"After that, I knew he was in for the long haul," she says.
Riddicia was born in '88, and Brenda Joyce arrived in '90. "I laid down and made these babies, and I figured it was my responsibility to take care of them," said Bowe, still on the massage table. "Having these kids gave me a reason to live. In my neighborhood people are always telling you that you are no good, that you can't do this, that you can't do that. But having these kids and knowing they need me, well, that helped me. They are the reason I get up and run in the morning."
With his eyes closed Bowe winced as the masseur went to work on his sore right knuckles. "I know there is a God and he loves me, believe it or not," Bowe said. "Because there were certainly a number of times I could have gone the other way."

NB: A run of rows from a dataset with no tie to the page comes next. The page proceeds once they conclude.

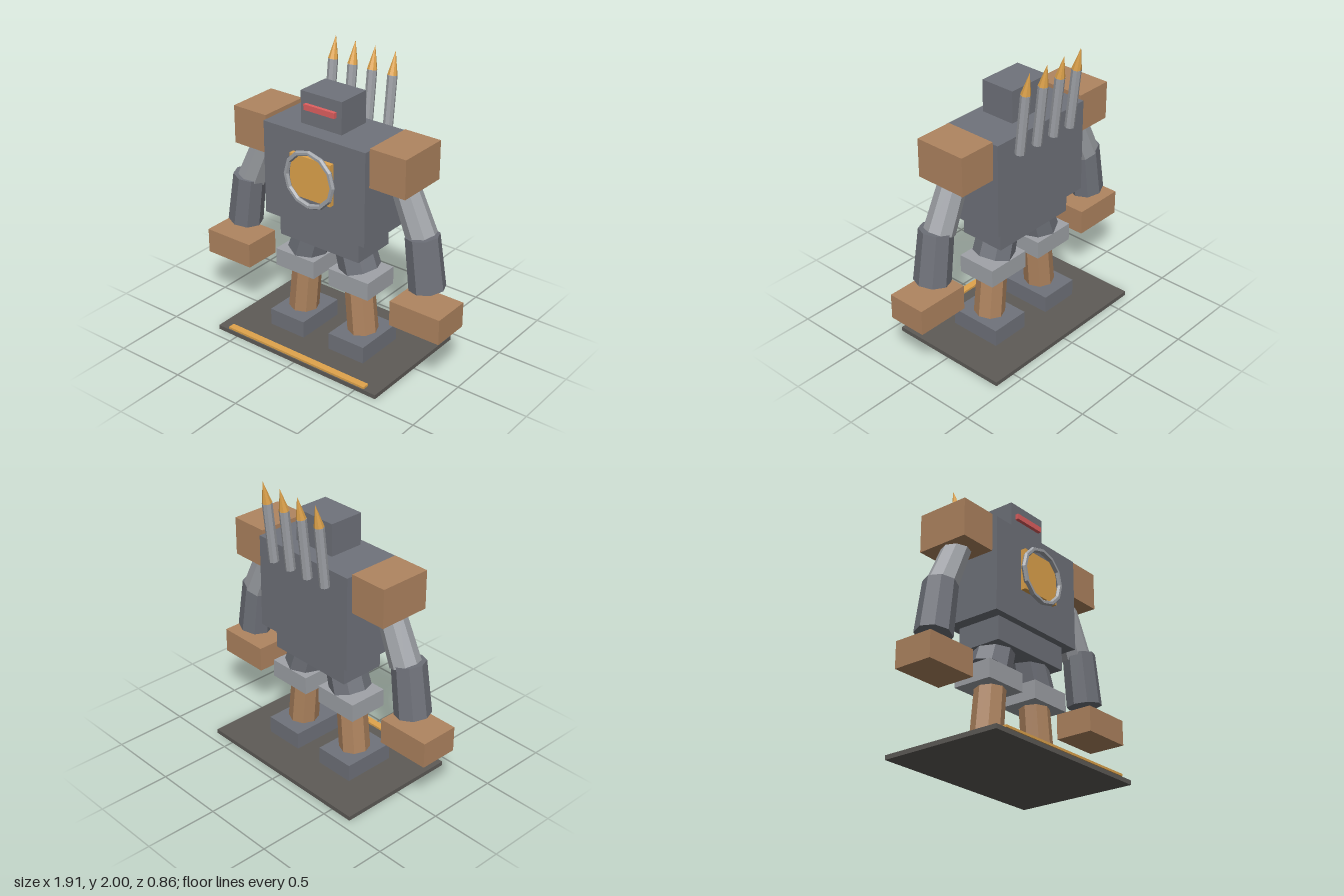
import * as THREE from 'three';

const mat = (color) => new THREE.MeshStandardMaterial({ color, flatShading: true });

export function createModel() {
  const model = new THREE.Group();
  const dark = mat(0x70737b), light = mat(0xa0a3a8), brown = mat(0xb08560);
  const gold = mat(0xe0a44c), red = mat(0xe06060), floor = mat(0x5e5b57);

  const add = (name, geometry, material) => {
    const mesh = new THREE.Mesh(geometry, material);
    mesh.name = name;
    model.add(mesh);
    return mesh;
  };

  // Box given by its extents on each axis
  const box = (name, material, [x0, x1], [y0, y1], [z0, z1]) => {
    const mesh = add(name, new THREE.BoxGeometry(Math.abs(x1 - x0), y1 - y0, z1 - z0), material);
    mesh.position.set((x0 + x1) / 2, (y0 + y1) / 2, (z0 + z1) / 2);
  };

  // Tapered prism running from a bottom point to a top point
  const limb = (name, material, bottom, top, rBottom, rTop, sides = 8) => {
    const a = new THREE.Vector3(...bottom), b = new THREE.Vector3(...top);
    const axis = b.clone().sub(a);
    const mesh = add(name, new THREE.CylinderGeometry(rTop, rBottom, axis.length(), sides), material);
    mesh.position.copy(a).add(b).multiplyScalar(0.5);
    mesh.quaternion.setFromUnitVectors(new THREE.Vector3(0, 1, 0), axis.normalize());
  };

  // Base plate with a front strip
  box('basePlate', floor, [-0.66, 0.66], [0, 0.03], [-0.43, 0.43]);
  box('baseStrip', gold, [-0.57, 0.57], [0.035, 0.05], [0.38, 0.428]);

  // Body and head
  box('pelvis', dark, [-0.32, 0.32], [0.74, 0.9], [-0.16, 0.16]);
  box('torso', dark, [-0.4, 0.4], [0.9, 1.545], [-0.215, 0.21]);
  box('head', dark, [-0.16, 0.16], [1.567, 1.785], [-0.115, 0.13]);
  box('visor', red, [-0.12, 0.12], [1.672, 1.71], [0.125, 0.155]);

  // Chest core inside its ring
  box('chestCore', gold, [-0.16, 0.16], [1.12, 1.405], [0.2, 0.245]);
  const ring = add('chestRing', new THREE.TorusGeometry(0.183, 0.018, 6, 12), light);
  ring.position.set(0, 1.262, 0.253);

  // Arms and legs, mirrored
  for (const [side, s] of [['left', 1], ['right', -1]]) {
    box(side + 'Shoulder', brown, [s * 0.41, s * 0.675], [1.305, 1.567], [-0.185, 0.18]);
    limb(side + 'UpperArm', light, [s * 0.69, 0.99, 0.005], [s * 0.535, 1.34, 0.005], 0.102, 0.09);
    limb(side + 'Forearm', dark, [s * 0.752, 0.655, 0.02], [s * 0.702, 1.01, 0.02], 0.12, 0.112);
    box(side + 'Hand', brown, [s * 0.583, s * 0.955], [0.397, 0.572], [-0.085, 0.185]);

    limb(side + 'Thigh', dark, [s * 0.216, 0.6, 0], [s * 0.127, 0.887, 0], 0.14, 0.125);
    box(side + 'Knee', light, [s * 0.062, s * 0.38], [0.475, 0.6], [-0.14, 0.14]);
    limb(side + 'Shin', brown, [s * 0.251, 0.15, 0.01], [s * 0.215, 0.52, 0.01], 0.104, 0.1);
    box(side + 'Foot', dark, [s * 0.107, s * 0.39], [0.03, 0.15], [-0.175, 0.197]);
  }

  // Row of tilted back spikes with pointed tips
  for (const x of [-0.233, -0.077, 0.077, 0.233]) {
    limb('backSpike', light, [x, 1.438, -0.242], [x, 1.85, -0.287], 0.033, 0.033);
    limb('spikeTip', gold, [x, 1.85, -0.287], [x, 2, -0.318], 0.033, 0);
  }

  return model;
}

Bowe remembers the time a friend named Bugsy stuck a loaded .38 in Bowe's hand and told him it was the best way to take care of a neighborhood enemy headed their way. "I realized then that whatever revenge I might get on this guy wasn't worth 25 years in prison," said Bowe. "So I handed the gun back to Bugsy and decided he wasn't my friend after all."
Today Bugsy is in jail, and Bowe is in the comfortable suburb of Fort Washington, in a modest two-story house he bought after his manager, Rock Newman, a Washington, D.C., native, insisted that Bowe move to the capital area in 1989. The first item a visitor to the house sees is a framed evaluation from Riddick Jr.'s school that reads: "J.R. had a very good day at school today. When he gets home from school give him a big hug."
The Bowes are now designing a new house that will be built in Fort Washington. It will feature a big RB on its iron front gate, an indoor swimming pool, a boxing ring, a 25-seat movie theater and a 10-car garage. Says attorney Jeff Fried, Bowe's financial adviser, "What Riddick always says is that he wants to take care of his responsibilities first, and then he can have some fun with the money."
Of course, he is still getting accustomed to his wealth, just as the public is getting used to a new heavyweight champion. Back home after his triumph in Las Vegas, Bowe sat in a van, traveling from one TV interview to the next. Through the darkness he spotted something familiar. "Look," he said, "there's Popeyes. See it? Pull over."
Hopping out of the van, he ran to the counter as though the bell had just sounded. "I'll have the chicken, two biscuits, corn...," he said, standing between an elderly man and woman, both of whom looked up at him with vague expressions of recognition.
"You recognize me?" he asked the woman.
"I think I saw you on TV, but I can't think of your name," she replied. "You're a champion or something, right?"
"That's right, ma'am. I'm Riddick Bowe, and I'm heavyweight champion of the world."